Crab houses (or crab and seafood restaurants) are a fixture of many United States waterfronts, as well as inland locations. Initially intended to serve as an additional venue for selling fishermens’ daily catches, crab houses provide an opportunity to enjoy fresh seafood in a comfortable setting.
Starting a crab house business can be challenging, but there is good potential for success. This is the case for Phillips Seafood Restaurant in Ocean City, Maryland, which has been in existence since 1956. Phillips began as a simple carryout restaurant and today has ten locations, as well as a nationwide seafood shipping service. (See References 1)
Set up your basic business structure. To choose your business framework, meet with a Certified Public Accountant with restaurant experience. Contact a commercial insurance agent to determine insurance needs for your business, staff, and customers. Visit your city or county clerk’s office to apply for a business license. Finally, meet with local health department officials to learn about food and sanitation requirements for your crab house.
Choose a customer-friendly location. Research appropriate waterfront buildings with deepwater dockage for visiting boaters or sufficient water depth for dock installation. In many waterfront towns, the “dock and dine” experience is a welcome part of a boating trip. Whether customers are traveling on a small skiff or large yacht, they will likely enjoy this crab house feature.
For customers arriving by land, select a location with at least two entrance and exit driveways, and with easy access to a main road. Ensure that you have plenty of onsite and overflow parking available. Finally, consider seafood-related signage and displays to reflect your crab house’s character.
Confirm your supply sources. Since the restaurant business involves serving on-demand menu items, ensure that you have a supply of fresh raw ingredients at all times. Conventional food service companies are equipped to provide most other food and restaurant supply items (See Resources).
You will need to contract with local seafood suppliers for your crabs, fish, and shellfish. Freshness and spoilage are major concerns, as is having enough seafood on hand to serve an unpredictable number of customers. Choose suppliers with a strong local distribution network. If you’re opening your restaurant in a fishing community, you may be lucky enough to receive deliveries straight from the fishermen themselves.

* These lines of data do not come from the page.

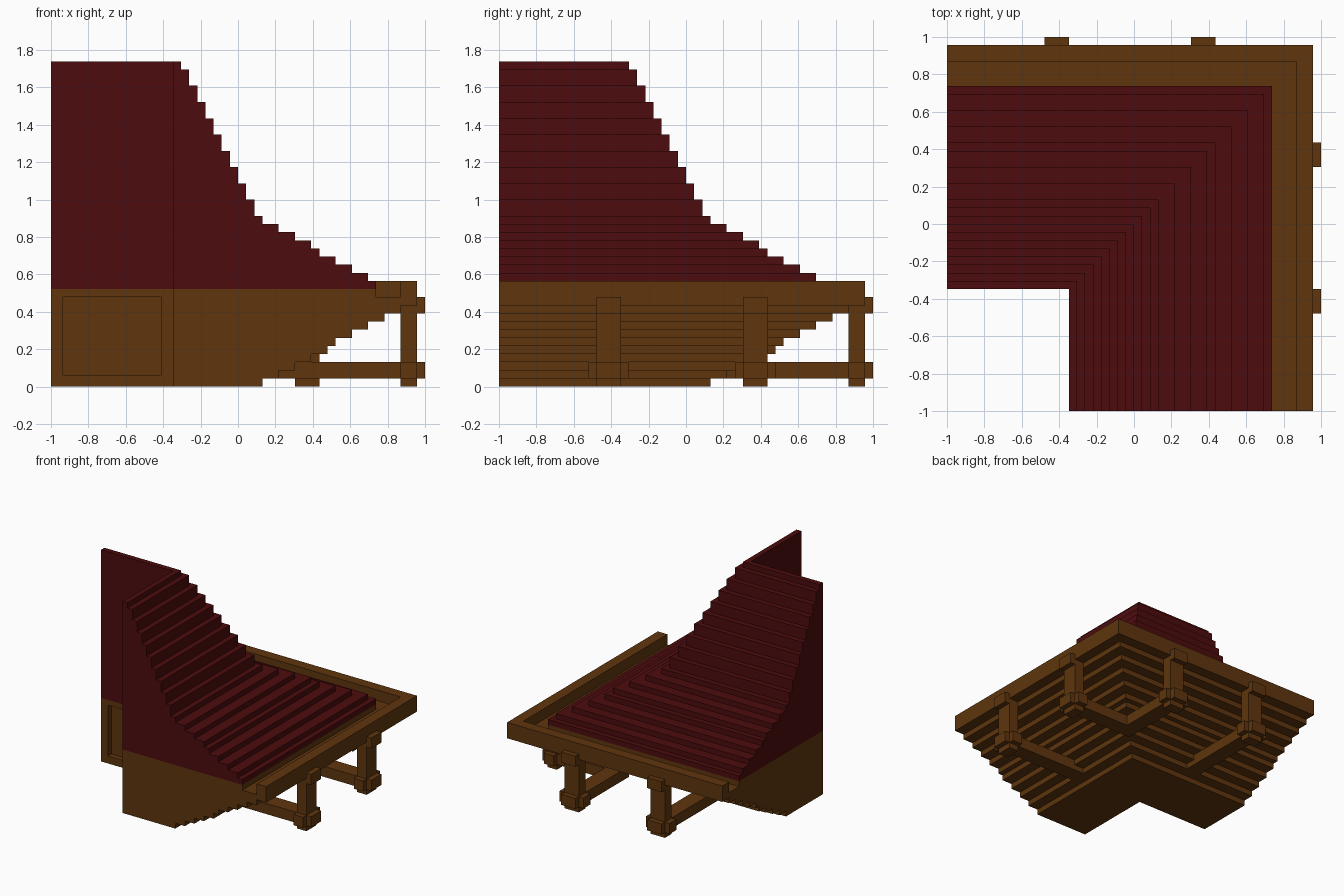
import bpy, bmesh

cube = bpy.data.objects.get("Cube")
if cube:
    bpy.data.objects.remove(cube, do_unlink=True)

U = 2 / 46  # one block; the model is 46 blocks wide


def make_material(name, rgb):
    mat = bpy.data.materials.new(name)
    mat.use_nodes = True
    mat.diffuse_color = (*rgb, 1)
    mat.node_tree.nodes["Principled BSDF"].inputs["Base Color"].default_value = (*rgb, 1)
    return mat


RED = make_material("dark red tile", (0.074, 0.0037, 0.0042))
WOOD = make_material("brown wood", (0.114, 0.036, 0.0042))


def pos(x, y, z):
    """Block units to model units."""
    return (x * U - 1, y * U - 1, z * U)


def finish(bm, name, mat):
    bmesh.ops.recalc_face_normals(bm, faces=bm.faces)
    mesh = bpy.data.meshes.new(name)
    bm.to_mesh(mesh)
    bm.free()
    mesh.materials.append(mat)
    obj = bpy.data.objects.new(name, mesh)
    bpy.context.collection.objects.link(obj)
    return obj


def sweep_corner(profile):
    """Sweep an (offset, height) profile around the mitred corner."""
    bm = bmesh.new()
    rings = [[bm.verts.new(pos(*f(o, z))) for o, z in profile] for f in (
        lambda o, z: (0, o, z), lambda o, z: (o, o, z), lambda o, z: (o, 0, z))]
    n = len(profile)
    for a, b in zip(rings, rings[1:]):
        for i in range(n):
            j = (i + 1) % n
            bm.faces.new((a[i], a[j], b[j], b[i]))
    bm.faces.new(rings[0])
    bm.faces.new(rings[2])
    bmesh.ops.recalc_face_normals(bm, faces=bm.faces)
    return bm


def stairs(z, layers):
    """Outer edge of stacked layers given as (offset, top height)."""
    pts = []
    for o, top in layers:
        pts += [(o, z), (o, top)]
        z = top
    return pts


def box(name, x0, x1, y0, y1, z0, z1, swap):
    if swap:
        x0, x1, y0, y1 = y0, y1, x0, x1
    bm = bmesh.new()
    bmesh.ops.create_cube(bm, size=1)
    for v in bm.verts:
        v.co = pos(x1 if v.co.x > 0 else x0, y1 if v.co.y > 0 else y0,
                   z1 if v.co.z > 0 else z0)
    finish(bm, name, WOOD)


# Tiled roof: shallow eaves, then steep courses two blocks high
courses = [(40, 13), (39, 14), (37, 15), (35, 16), (33, 17),
           (32, 18), (30, 19), (28, 20), (26, 21)]
courses += [(25 - i, 23 + 2 * i) for i in range(9)] + [(16, 40)]
finish(sweep_corner([(15, 12)] + stairs(12, courses) + [(15, 40)]), "roof", RED)

# Stepped wooden base with gutter and raised outer lip
steps = [(26, 1), (28, 2), (30, 3), (32, 4), (34, 5), (35, 6),
         (37, 7), (39, 8), (41, 9), (43, 10), (45, 13)]
bm = sweep_corner([(15, 0)] + stairs(0, steps)
                  + [(43, 13), (43, 11), (40, 11), (40, 12), (15, 12)])

# Recessed panels in the two inner walls
walls = [f for f in bm.faces if len(f.verts) == 4 and all(
    abs(max(v.co.x, v.co.y) - (15 * U - 1)) < 1e-4 for v in f.verts)]
bm.normal_update()
for wall in walls:
    bmesh.ops.inset_individual(bm, faces=[wall], thickness=2 * U)
    for v in wall.verts:
        if v.co.z > 6 * U:
            v.co.z = 11 * U
    inward = wall.normal * -U
    panel = bmesh.ops.extrude_discrete_faces(bm, faces=[wall])["faces"][0]
    bmesh.ops.translate(bm, verts=panel.verts[:], vec=inward)
finish(bm, "stepped_base", WOOD)

# Bracket posts, two on the left side and two on the back
for swap, side in ((False, "left"), (True, "back")):
    for row, where in ((12, "outer"), (30, "corner")):
        tag = side + "_" + where + "_"
        start = 28 if row == 12 else (33 if swap else 30)
        end = row + 3
        box(tag + "post", 43, 45, row, end, 0, 10, swap)
        box(tag + "post_head", 45, 46, row, end, 9, 11, swap)
        box(tag + "post_foot_front", 45, 46, row, end, 1, 3, swap)
        box(tag + "post_foot_near", 43, 45, row - 1, row, 1, 3, swap)
        box(tag + "post_foot_far", 43, 45, end, end + 1, 1, 3, swap)
        box(tag + "stretcher", start, 43, row, end, 1, 3, swap)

Choose your menu and decor. Similar menus exist in many crab houses. Along with the always popular steamed crabs (with the messy but memorable pick-and-eat experience), diners usually find crabmeat prepared in soups, casseroles, and alongside other seafoods or meats. Your menu may also feature local or regional entrees and freshly prepared side dishes and desserts.

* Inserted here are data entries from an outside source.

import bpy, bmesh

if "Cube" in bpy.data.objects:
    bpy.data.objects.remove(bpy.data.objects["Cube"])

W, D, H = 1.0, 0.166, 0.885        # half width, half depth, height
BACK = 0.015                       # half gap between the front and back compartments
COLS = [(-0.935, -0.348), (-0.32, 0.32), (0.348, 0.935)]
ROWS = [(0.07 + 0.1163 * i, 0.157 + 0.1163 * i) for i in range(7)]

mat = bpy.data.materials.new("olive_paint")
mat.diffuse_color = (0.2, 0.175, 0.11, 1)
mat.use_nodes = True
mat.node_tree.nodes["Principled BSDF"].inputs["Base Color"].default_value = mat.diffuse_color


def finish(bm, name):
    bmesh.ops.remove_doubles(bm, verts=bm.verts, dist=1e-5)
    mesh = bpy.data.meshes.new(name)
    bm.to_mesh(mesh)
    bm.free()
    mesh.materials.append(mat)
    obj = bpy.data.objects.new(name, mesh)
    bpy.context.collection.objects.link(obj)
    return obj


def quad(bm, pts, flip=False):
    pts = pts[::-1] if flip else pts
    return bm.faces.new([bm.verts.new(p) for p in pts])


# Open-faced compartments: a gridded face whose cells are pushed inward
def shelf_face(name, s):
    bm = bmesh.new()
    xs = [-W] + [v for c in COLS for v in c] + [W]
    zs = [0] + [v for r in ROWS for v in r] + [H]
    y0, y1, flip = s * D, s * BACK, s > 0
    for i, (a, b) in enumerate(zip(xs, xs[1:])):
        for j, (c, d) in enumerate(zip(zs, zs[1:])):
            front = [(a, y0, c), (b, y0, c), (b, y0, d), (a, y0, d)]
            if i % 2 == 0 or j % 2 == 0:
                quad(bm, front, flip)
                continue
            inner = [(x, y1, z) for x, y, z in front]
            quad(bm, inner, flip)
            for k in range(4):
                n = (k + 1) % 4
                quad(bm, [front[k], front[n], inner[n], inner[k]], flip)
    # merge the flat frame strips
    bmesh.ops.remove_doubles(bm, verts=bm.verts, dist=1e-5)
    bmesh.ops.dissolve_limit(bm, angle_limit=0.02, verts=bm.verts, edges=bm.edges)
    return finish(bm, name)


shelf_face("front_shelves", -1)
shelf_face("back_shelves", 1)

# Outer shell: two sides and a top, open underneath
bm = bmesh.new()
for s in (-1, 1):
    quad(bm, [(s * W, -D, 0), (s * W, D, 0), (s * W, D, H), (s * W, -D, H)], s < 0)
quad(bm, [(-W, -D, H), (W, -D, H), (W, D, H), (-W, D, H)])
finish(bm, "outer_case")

In many crab houses, a casual décor is paired with the informal menu. Simple and sturdy tables and chairs, nautical prints and memorabilia, and photographs of celebrities who have been customers are commonly seen.
Select seafood-savvy staff. Hire experienced chefs and kitchen support staff, and servers who can handle multiple customers with a pleasant, efficient demeanor. Finally, select hosts or hostesses with an outgoing nature and strong organizational skills.
Conduct some pre-opening customer service training, with your manager taking on the role of a potentially difficult customer. Finally, don’t forget to include a team building event with some rewards.
Open your doors to diners. Schedule a grand opening with a crab theme: (1) Offer special prices on all crab entrees; (2) Hire an animated “crab mascot” for the children; (3) Hold door prize drawings for a dozen steamed crabs; and (4) Introduce a Crabby Customer Card with a free entrée after a number of paid visits.
Advertise your grand opening in local newspapers, community publications, and on local radio stations. To attract the boating crowd, place flyers in marine supply stores and marinas. Finally, look into developing an online social media presence to attract new customers.
Based in North Carolina, Felicia Greene has written professionally since 1986. Greene edited sailing-related newsletters and designed marketing programs for the New Bern, N.C. "Sun Journal" and New Bern Habitat ReStore. She earned a Bachelor of Science in business administration from the University of Baltimore.